Sometimes things don't go how you planned for them to go.
This week in Northern Michigan, winter seems to have come quite early.
It's been snowing here most days this week, which means in our backyard there's flower pots outside with snow on them, a few deck chairs with show, a trampoline with snow, and probably other things that I can't see, because they're buried in snow.
Clearly, we didn't expect the snow to come so soon.
We were walking behind our house yesterday, walking the 1/3 mile path we cut through the field, back to the woods. About halfway back there's a small, leggy apple tree, hidden among the edge of the tree line, intertwined with the oaks and maples.
This summer was the first time I've noticed that it actually produces apples, without any deliberate tending or care on the part of any human.
Wendy pointed it out to me. It's far enough off of our path that it takes some sleuthing to find it. In late summer, when the apples are nearly full-grown, it's doubly difficult to spot them among the leaves of the surrounding trees.
But yesterday, because of the early winter gifts this week, the apples were all covered with a nice dusting of snow. And I'm sure if I were foolish enough to bite into one, I would find them to be mealy and mushy, just like a frost-bitten apple should be.
Apples are meant for the Autumn. All their sweet-tart glory is best taken in prior to the onset of winter.
Apples are a joy, but sometimes it snows before you have a chance to pick them all.
I've had this sense for sometime now that life is the same way.
I didn't intend to have a tumor in my mouth this year.
I didn't intend for my Dad to die a few years ago.
I didn't intend to encounter such chaos in pastoral ministry.
I didn't intend to struggle with my own chaos well into my 30s.
I didn't intend to be as emotionally unsettled as I often am.
I didn't intend for so many things to go the way they have gone.

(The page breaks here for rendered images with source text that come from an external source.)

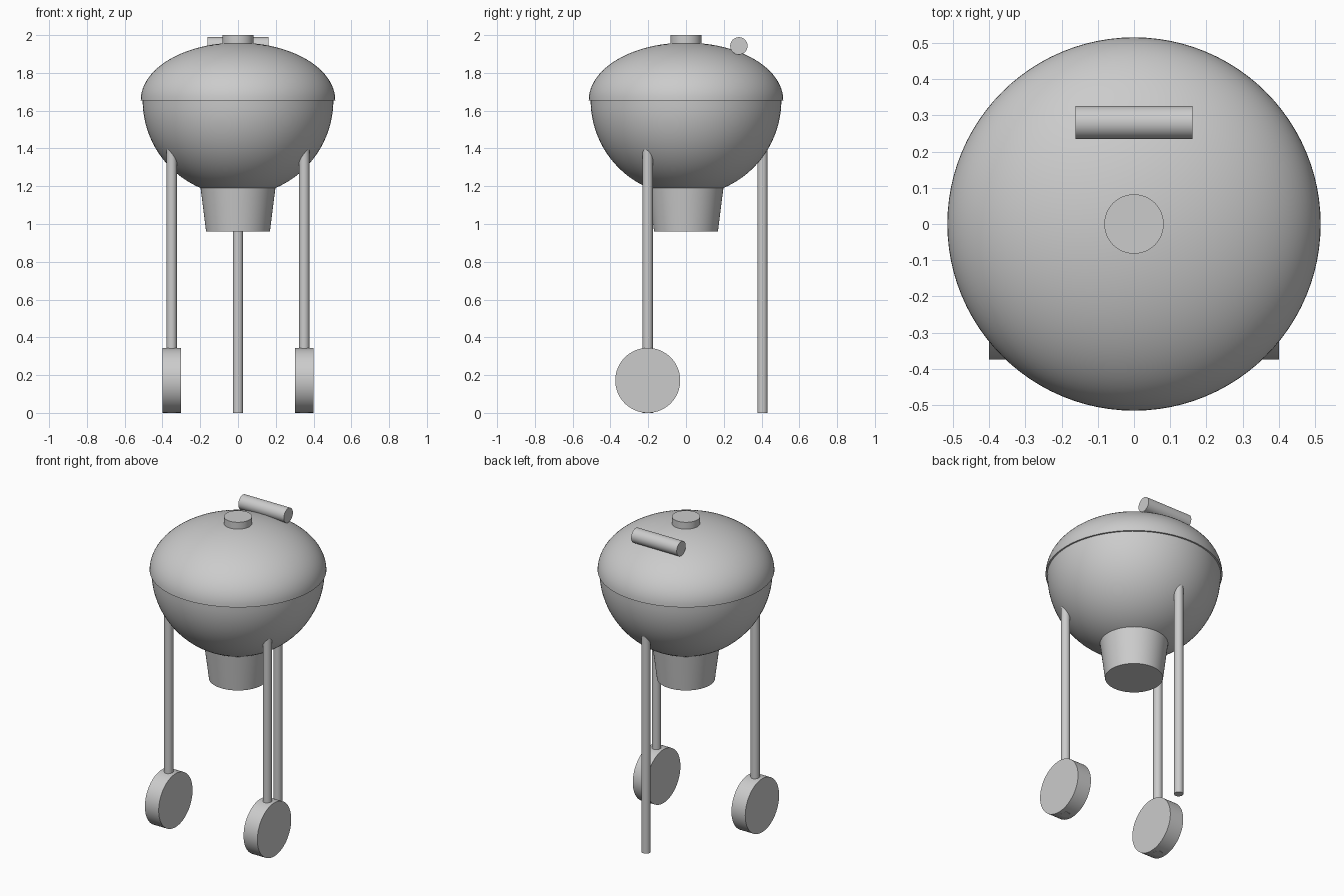
import bpy
import bmesh
import math
from mathutils import Matrix, Vector

cube = bpy.data.objects.get("Cube")
if cube:
    bpy.data.objects.remove(cube, do_unlink=True)

GREY = (0.6, 0.6, 0.6, 1)
metal = bpy.data.materials.new("plain grey")
metal.use_nodes = True
metal.diffuse_color = GREY
metal.node_tree.nodes["Principled BSDF"].inputs["Base Color"].default_value = GREY


def finish(name, bm):
    """Turn a bmesh into a smooth shaded object with crisp edges."""
    bmesh.ops.recalc_face_normals(bm, faces=bm.faces)
    mesh = bpy.data.meshes.new(name)
    bm.to_mesh(mesh)
    bm.free()
    mesh.materials.append(metal)
    obj = bpy.data.objects.new(name, mesh)
    bpy.context.collection.objects.link(obj)
    bpy.ops.object.select_all(action='DESELECT')
    obj.select_set(True)
    bpy.context.view_layer.objects.active = obj
    bpy.ops.object.shade_smooth_by_angle(angle=math.radians(35))
    return obj


def rod(name, start, end, r1, r2=None, sides=48):
    """Capped cylinder or cone between two points."""
    start, end = Vector(start), Vector(end)
    axis = end - start
    turn = axis.to_track_quat('Z', 'Y').to_matrix().to_4x4()
    bm = bmesh.new()
    bmesh.ops.create_cone(bm, cap_ends=True, segments=sides, radius1=r1,
                          radius2=r1 if r2 is None else r2, depth=axis.length,
                          matrix=Matrix.Translation((start + end) / 2) @ turn)
    return finish(name, bm)


def half_dome(name, radius, height, z, keep_top):
    """Half of a squashed sphere, closed at the rim plane."""
    bm = bmesh.new()
    bmesh.ops.create_uvsphere(bm, u_segments=96, v_segments=48, radius=1)
    bmesh.ops.bisect_plane(bm, geom=bm.verts[:] + bm.edges[:] + bm.faces[:],
                           plane_co=(0, 0, 0), plane_no=(0, 0, 1), dist=1e-4,
                           clear_inner=keep_top, clear_outer=not keep_top)
    bmesh.ops.holes_fill(bm, edges=[e for e in bm.edges if e.is_boundary], sides=0)
    bmesh.ops.scale(bm, vec=(radius, radius, height), verts=bm.verts)
    bmesh.ops.translate(bm, vec=(0, 0, z), verts=bm.verts)
    return finish(name, bm)


# Kettle: wide flattened lid over a round bowl
RIM = 1.655
half_dome("lid", 0.515, 0.305, RIM, True)
half_dome("bowl", 0.505, 0.505, RIM, False)

# Ash catcher, top vent and lid handle
rod("ash_catcher", (0, 0, 0.96), (0, 0, 1.19), 0.169, 0.198, 64)
rod("top_vent", (0, 0, 1.93), (0, 0, 2.0), 0.082)
rod("lid_handle", (-0.162, 0.28, 1.943), (0.162, 0.28, 1.943), 0.046)

# Three evenly spaced legs, the front pair ending in wheels
SPREAD, WHEEL = 0.405, 0.172
for name, angle in (("back", 90), ("front_right", 210), ("front_left", 330)):
    x = SPREAD * math.cos(math.radians(angle))
    y = SPREAD * math.sin(math.radians(angle))
    rod(name + "_leg", (x, y, 0), (x, y, 1.46), 0.027, sides=32)
    if name != "back":
        rod(name + "_wheel", (x - 0.049, y, WHEEL), (x + 0.049, y, WHEEL), WHEEL, sides=64)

When things have taken turns in my life that are so drastically different than what I had set out for, or even what I had hoped for, it often wrecks me in the short term.
When I first met Wendy, I wasn't looking for a relationship with her. I was still hoping for a relationship with someone else in my life.
When Josiah was born, I was only two-years into a four-year graduate program. Hardly a convenient time to become a parent.
When I had two surgeries this summer in a matter of eight days (for REAL), it really stopped me in my work-hard, lead-well, ambitious-doing-it-for-the-Kingdom-of-God tracks. I had hoped for something different.
But it's these times of surprise, when the plans I had laid for my life began to fall apart, and something new and unexpected began to emerge, it's these times that have made my life full of beauty, full of love, and full of goodness.
I'm so grateful that my original plans haven't worked out. It really did wreck me in the short term.
But with so many failed ventures and unexpected turns, I'm so grateful that things haven't always gone my way.
In the long term, there is only joy, and gratitude.
So may you find plans better than the ones you have laid.
May you life be slowly wrecked, so that something more beautiful can emerge.
May you slow down today, and pay attention to everything at work around you.
May you walk slowly down the nearest snowy lane, and notice the beauty of it all.
May you find snowy apples today, and be reminded that we're all apart of the Grand Story that is being written.
May you play your part.
And in doing so, may you join in with the work of renewal and restoration that is a happening all around you.
May it be so.